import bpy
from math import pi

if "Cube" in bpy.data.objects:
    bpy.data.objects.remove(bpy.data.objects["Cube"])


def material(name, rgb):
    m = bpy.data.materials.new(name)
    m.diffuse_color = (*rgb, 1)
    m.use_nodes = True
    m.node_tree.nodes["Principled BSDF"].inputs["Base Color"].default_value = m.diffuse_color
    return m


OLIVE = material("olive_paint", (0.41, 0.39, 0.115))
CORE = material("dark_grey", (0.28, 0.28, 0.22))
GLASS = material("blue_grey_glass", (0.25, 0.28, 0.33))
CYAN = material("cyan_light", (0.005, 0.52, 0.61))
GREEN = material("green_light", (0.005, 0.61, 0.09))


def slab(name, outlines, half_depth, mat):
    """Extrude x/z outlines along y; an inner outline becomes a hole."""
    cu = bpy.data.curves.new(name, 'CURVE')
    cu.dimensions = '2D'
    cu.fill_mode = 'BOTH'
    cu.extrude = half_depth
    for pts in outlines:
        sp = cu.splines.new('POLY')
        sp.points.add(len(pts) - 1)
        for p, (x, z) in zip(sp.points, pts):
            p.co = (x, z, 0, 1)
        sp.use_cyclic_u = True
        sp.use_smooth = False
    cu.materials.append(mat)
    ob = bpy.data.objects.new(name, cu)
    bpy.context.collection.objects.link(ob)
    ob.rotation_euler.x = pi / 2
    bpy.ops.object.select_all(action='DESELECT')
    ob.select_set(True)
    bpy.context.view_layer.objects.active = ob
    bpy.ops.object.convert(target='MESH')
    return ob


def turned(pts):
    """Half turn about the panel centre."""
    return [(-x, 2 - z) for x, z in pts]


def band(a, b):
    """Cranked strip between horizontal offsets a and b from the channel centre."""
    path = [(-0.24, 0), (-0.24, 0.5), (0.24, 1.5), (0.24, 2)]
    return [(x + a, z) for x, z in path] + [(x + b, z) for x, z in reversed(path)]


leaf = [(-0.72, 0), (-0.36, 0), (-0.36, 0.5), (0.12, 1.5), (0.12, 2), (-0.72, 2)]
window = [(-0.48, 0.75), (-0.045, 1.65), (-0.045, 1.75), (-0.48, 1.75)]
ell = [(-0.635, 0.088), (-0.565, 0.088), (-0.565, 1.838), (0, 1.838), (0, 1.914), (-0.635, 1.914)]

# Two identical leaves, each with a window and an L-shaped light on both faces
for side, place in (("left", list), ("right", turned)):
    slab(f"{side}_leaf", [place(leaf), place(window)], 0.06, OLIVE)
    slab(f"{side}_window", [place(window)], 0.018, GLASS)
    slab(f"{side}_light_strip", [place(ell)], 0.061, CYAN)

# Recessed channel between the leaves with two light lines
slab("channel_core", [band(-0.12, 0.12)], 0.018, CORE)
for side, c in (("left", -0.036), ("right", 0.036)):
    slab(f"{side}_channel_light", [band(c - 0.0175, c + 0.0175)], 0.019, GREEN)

* * *

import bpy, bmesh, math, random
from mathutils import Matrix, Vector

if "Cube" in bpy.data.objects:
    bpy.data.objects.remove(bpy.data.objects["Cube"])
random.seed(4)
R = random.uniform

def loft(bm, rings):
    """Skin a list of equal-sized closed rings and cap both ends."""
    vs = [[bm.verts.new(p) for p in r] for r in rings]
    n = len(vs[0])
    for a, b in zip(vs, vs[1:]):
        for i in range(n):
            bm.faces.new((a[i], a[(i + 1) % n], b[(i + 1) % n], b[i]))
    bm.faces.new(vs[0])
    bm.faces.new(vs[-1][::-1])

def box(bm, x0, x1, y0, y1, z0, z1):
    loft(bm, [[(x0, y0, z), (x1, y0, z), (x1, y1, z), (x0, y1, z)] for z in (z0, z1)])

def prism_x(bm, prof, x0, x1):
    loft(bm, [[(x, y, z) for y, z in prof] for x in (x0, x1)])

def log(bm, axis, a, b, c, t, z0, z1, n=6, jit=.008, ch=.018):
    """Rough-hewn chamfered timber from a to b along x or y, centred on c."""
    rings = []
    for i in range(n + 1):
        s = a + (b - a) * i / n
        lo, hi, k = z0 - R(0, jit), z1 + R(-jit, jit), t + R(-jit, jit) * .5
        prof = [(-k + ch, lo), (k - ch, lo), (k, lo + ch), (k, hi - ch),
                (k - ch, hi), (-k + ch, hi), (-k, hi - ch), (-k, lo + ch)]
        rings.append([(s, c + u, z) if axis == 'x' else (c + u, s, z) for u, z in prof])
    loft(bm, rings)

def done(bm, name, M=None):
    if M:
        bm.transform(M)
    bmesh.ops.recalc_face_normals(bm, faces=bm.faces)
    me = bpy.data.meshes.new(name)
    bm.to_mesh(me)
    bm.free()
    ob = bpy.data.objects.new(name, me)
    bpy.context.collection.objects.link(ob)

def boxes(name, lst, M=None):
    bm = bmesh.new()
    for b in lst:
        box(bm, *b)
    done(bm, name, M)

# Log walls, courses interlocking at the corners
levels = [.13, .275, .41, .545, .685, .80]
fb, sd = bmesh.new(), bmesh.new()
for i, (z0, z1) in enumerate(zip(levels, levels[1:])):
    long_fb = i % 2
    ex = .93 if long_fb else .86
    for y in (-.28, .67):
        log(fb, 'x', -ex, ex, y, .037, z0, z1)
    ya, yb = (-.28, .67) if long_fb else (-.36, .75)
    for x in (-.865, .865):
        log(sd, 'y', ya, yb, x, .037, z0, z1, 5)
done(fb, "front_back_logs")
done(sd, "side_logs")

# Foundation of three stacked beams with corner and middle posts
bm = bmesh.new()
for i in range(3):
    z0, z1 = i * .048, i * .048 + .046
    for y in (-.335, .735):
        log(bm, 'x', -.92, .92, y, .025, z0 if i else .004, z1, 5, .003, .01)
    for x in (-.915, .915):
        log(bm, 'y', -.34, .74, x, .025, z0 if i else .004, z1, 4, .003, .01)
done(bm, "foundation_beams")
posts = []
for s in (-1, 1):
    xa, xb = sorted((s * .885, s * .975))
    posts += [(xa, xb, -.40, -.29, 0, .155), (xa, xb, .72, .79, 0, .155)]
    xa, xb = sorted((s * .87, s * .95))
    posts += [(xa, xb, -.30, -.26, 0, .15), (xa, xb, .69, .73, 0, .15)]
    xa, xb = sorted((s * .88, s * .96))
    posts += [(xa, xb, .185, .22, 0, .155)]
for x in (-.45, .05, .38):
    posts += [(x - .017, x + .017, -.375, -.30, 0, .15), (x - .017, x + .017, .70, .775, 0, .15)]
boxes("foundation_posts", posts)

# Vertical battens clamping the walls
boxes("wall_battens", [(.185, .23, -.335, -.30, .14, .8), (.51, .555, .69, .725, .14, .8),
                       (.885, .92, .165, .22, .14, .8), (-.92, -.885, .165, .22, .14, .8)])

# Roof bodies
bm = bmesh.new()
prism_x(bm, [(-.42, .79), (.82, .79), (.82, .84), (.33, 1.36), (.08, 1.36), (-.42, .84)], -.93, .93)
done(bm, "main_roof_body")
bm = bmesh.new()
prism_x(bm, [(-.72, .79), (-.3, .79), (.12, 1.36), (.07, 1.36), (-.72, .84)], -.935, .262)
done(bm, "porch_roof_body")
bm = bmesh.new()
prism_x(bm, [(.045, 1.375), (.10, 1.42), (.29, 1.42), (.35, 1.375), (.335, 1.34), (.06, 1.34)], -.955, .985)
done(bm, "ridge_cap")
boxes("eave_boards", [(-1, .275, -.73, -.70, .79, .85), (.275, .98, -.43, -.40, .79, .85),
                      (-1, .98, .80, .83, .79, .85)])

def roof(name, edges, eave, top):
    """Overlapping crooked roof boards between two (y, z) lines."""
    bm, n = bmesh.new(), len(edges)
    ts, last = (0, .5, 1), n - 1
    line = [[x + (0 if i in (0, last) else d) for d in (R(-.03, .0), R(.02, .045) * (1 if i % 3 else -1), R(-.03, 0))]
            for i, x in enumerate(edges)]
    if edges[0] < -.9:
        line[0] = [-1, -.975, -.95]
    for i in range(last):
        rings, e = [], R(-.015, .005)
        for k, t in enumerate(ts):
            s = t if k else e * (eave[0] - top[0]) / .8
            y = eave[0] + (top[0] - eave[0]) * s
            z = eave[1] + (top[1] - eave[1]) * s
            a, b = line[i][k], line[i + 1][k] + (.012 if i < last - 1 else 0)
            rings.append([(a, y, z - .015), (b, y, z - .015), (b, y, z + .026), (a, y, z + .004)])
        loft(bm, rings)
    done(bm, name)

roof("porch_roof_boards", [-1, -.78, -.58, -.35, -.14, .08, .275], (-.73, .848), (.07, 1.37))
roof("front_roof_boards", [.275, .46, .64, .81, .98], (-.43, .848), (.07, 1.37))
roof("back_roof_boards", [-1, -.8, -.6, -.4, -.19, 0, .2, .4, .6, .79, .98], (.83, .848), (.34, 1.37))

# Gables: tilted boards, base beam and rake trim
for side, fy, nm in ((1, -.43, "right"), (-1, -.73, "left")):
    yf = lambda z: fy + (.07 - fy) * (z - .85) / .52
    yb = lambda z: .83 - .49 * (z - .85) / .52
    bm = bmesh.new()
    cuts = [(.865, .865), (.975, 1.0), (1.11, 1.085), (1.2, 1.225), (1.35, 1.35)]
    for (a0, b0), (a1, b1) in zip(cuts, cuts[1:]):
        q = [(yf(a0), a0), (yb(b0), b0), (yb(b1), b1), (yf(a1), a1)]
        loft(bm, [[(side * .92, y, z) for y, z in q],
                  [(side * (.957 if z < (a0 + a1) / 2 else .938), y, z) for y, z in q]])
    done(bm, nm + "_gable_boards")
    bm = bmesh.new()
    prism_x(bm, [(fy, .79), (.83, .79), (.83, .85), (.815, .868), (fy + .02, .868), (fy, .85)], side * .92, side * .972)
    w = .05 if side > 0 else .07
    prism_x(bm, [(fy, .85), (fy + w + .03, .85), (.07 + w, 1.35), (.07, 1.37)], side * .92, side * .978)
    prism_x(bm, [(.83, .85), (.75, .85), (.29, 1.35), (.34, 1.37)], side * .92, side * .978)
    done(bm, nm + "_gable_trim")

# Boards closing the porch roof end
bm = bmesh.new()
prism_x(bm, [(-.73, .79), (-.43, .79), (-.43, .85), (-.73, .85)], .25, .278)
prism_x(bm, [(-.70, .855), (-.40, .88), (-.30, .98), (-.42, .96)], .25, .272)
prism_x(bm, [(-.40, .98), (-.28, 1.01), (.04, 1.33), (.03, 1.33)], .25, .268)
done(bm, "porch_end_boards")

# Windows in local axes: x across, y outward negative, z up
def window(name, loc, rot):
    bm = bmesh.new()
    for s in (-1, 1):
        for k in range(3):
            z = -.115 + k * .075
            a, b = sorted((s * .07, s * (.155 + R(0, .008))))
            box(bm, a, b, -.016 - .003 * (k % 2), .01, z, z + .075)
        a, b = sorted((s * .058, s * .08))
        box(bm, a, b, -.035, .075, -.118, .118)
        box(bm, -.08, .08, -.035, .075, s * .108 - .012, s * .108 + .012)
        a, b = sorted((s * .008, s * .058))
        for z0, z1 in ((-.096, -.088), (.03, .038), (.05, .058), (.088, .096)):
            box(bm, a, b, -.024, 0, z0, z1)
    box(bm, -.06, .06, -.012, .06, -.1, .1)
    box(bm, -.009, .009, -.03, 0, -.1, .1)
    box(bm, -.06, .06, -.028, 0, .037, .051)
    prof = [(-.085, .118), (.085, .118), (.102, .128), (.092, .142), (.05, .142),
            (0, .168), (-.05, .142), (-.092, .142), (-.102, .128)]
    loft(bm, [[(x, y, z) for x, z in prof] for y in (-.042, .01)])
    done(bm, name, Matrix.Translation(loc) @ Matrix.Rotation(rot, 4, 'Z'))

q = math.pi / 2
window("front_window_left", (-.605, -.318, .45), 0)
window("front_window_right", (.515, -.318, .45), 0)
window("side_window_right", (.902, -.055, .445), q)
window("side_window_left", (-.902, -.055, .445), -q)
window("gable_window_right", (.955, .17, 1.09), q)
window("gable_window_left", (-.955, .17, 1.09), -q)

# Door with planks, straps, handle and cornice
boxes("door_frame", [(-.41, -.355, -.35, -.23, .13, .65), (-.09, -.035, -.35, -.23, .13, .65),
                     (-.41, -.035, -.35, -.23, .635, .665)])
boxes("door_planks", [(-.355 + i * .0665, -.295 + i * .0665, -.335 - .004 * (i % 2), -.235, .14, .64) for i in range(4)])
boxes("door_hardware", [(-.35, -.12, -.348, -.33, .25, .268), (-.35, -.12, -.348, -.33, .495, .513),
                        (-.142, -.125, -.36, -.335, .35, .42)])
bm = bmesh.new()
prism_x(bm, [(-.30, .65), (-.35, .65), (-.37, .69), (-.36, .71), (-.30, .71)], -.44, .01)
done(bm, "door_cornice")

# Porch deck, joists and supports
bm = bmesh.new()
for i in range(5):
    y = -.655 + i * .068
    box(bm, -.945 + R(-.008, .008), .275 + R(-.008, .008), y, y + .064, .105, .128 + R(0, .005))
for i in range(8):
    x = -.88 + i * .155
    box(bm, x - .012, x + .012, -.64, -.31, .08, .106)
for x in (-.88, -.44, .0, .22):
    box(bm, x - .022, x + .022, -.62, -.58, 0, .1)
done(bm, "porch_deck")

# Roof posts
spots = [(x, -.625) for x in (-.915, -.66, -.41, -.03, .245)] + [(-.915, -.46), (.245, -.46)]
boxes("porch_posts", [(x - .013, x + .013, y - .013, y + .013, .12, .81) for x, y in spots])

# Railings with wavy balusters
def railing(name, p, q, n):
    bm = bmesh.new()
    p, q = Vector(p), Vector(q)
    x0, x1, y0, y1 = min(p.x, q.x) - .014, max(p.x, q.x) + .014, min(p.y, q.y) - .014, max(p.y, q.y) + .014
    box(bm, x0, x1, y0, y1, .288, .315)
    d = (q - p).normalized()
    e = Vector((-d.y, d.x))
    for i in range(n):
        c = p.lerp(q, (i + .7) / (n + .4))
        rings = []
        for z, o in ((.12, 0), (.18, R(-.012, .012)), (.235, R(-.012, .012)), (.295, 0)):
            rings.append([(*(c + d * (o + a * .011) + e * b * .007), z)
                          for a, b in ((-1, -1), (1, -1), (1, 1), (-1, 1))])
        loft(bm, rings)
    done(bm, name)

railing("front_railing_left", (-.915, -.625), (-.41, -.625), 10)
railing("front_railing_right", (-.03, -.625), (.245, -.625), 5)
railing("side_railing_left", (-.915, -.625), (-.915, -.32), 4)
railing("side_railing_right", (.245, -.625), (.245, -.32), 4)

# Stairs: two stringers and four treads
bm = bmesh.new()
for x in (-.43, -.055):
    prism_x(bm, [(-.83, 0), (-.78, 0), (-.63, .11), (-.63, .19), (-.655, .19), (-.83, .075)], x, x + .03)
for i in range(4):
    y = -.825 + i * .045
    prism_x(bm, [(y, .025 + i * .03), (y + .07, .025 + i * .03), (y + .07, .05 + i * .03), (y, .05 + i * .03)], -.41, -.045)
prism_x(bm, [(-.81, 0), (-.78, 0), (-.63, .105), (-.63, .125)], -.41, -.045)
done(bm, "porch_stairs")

▶ What to work on
With the line that has "(0, .168), (-.05, .142), (-.092, .142), (-.102, .128)]" as the first and the line that has "x0, x1, y0, y1 = min(p.x, q.x)" as the last, repeat exactly that run of lines above and no more.

▶ Result below
            (0, .168), (-.05, .142), (-.092, .142), (-.102, .128)]
    loft(bm, [[(x, y, z) for x, z in prof] for y in (-.042, .01)])
    done(bm, name, Matrix.Translation(loc) @ Matrix.Rotation(rot, 4, 'Z'))

q = math.pi / 2
window("front_window_left", (-.605, -.318, .45), 0)
window("front_window_right", (.515, -.318, .45), 0)
window("side_window_right", (.902, -.055, .445), q)
window("side_window_left", (-.902, -.055, .445), -q)
window("gable_window_right", (.955, .17, 1.09), q)
window("gable_window_left", (-.955, .17, 1.09), -q)

# Door with planks, straps, handle and cornice
boxes("door_frame", [(-.41, -.355, -.35, -.23, .13, .65), (-.09, -.035, -.35, -.23, .13, .65),
                     (-.41, -.035, -.35, -.23, .635, .665)])
boxes("door_planks", [(-.355 + i * .0665, -.295 + i * .0665, -.335 - .004 * (i % 2), -.235, .14, .64) for i in range(4)])
boxes("door_hardware", [(-.35, -.12, -.348, -.33, .25, .268), (-.35, -.12, -.348, -.33, .495, .513),
                        (-.142, -.125, -.36, -.335, .35, .42)])
bm = bmesh.new()
prism_x(bm, [(-.30, .65), (-.35, .65), (-.37, .69), (-.36, .71), (-.30, .71)], -.44, .01)
done(bm, "door_cornice")

# Porch deck, joists and supports
bm = bmesh.new()
for i in range(5):
    y = -.655 + i * .068
    box(bm, -.945 + R(-.008, .008), .275 + R(-.008, .008), y, y + .064, .105, .128 + R(0, .005))
for i in range(8):
    x = -.88 + i * .155
    box(bm, x - .012, x + .012, -.64, -.31, .08, .106)
for x in (-.88, -.44, .0, .22):
    box(bm, x - .022, x + .022, -.62, -.58, 0, .1)
done(bm, "porch_deck")

# Roof posts
spots = [(x, -.625) for x in (-.915, -.66, -.41, -.03, .245)] + [(-.915, -.46), (.245, -.46)]
boxes("porch_posts", [(x - .013, x + .013, y - .013, y + .013, .12, .81) for x, y in spots])

# Railings with wavy balusters
def railing(name, p, q, n):
    bm = bmesh.new()
    p, q = Vector(p), Vector(q)
    x0, x1, y0, y1 = min(p.x, q.x) - .014, max(p.x, q.x) + .014, min(p.y, q.y) - .014, max(p.y, q.y) + .014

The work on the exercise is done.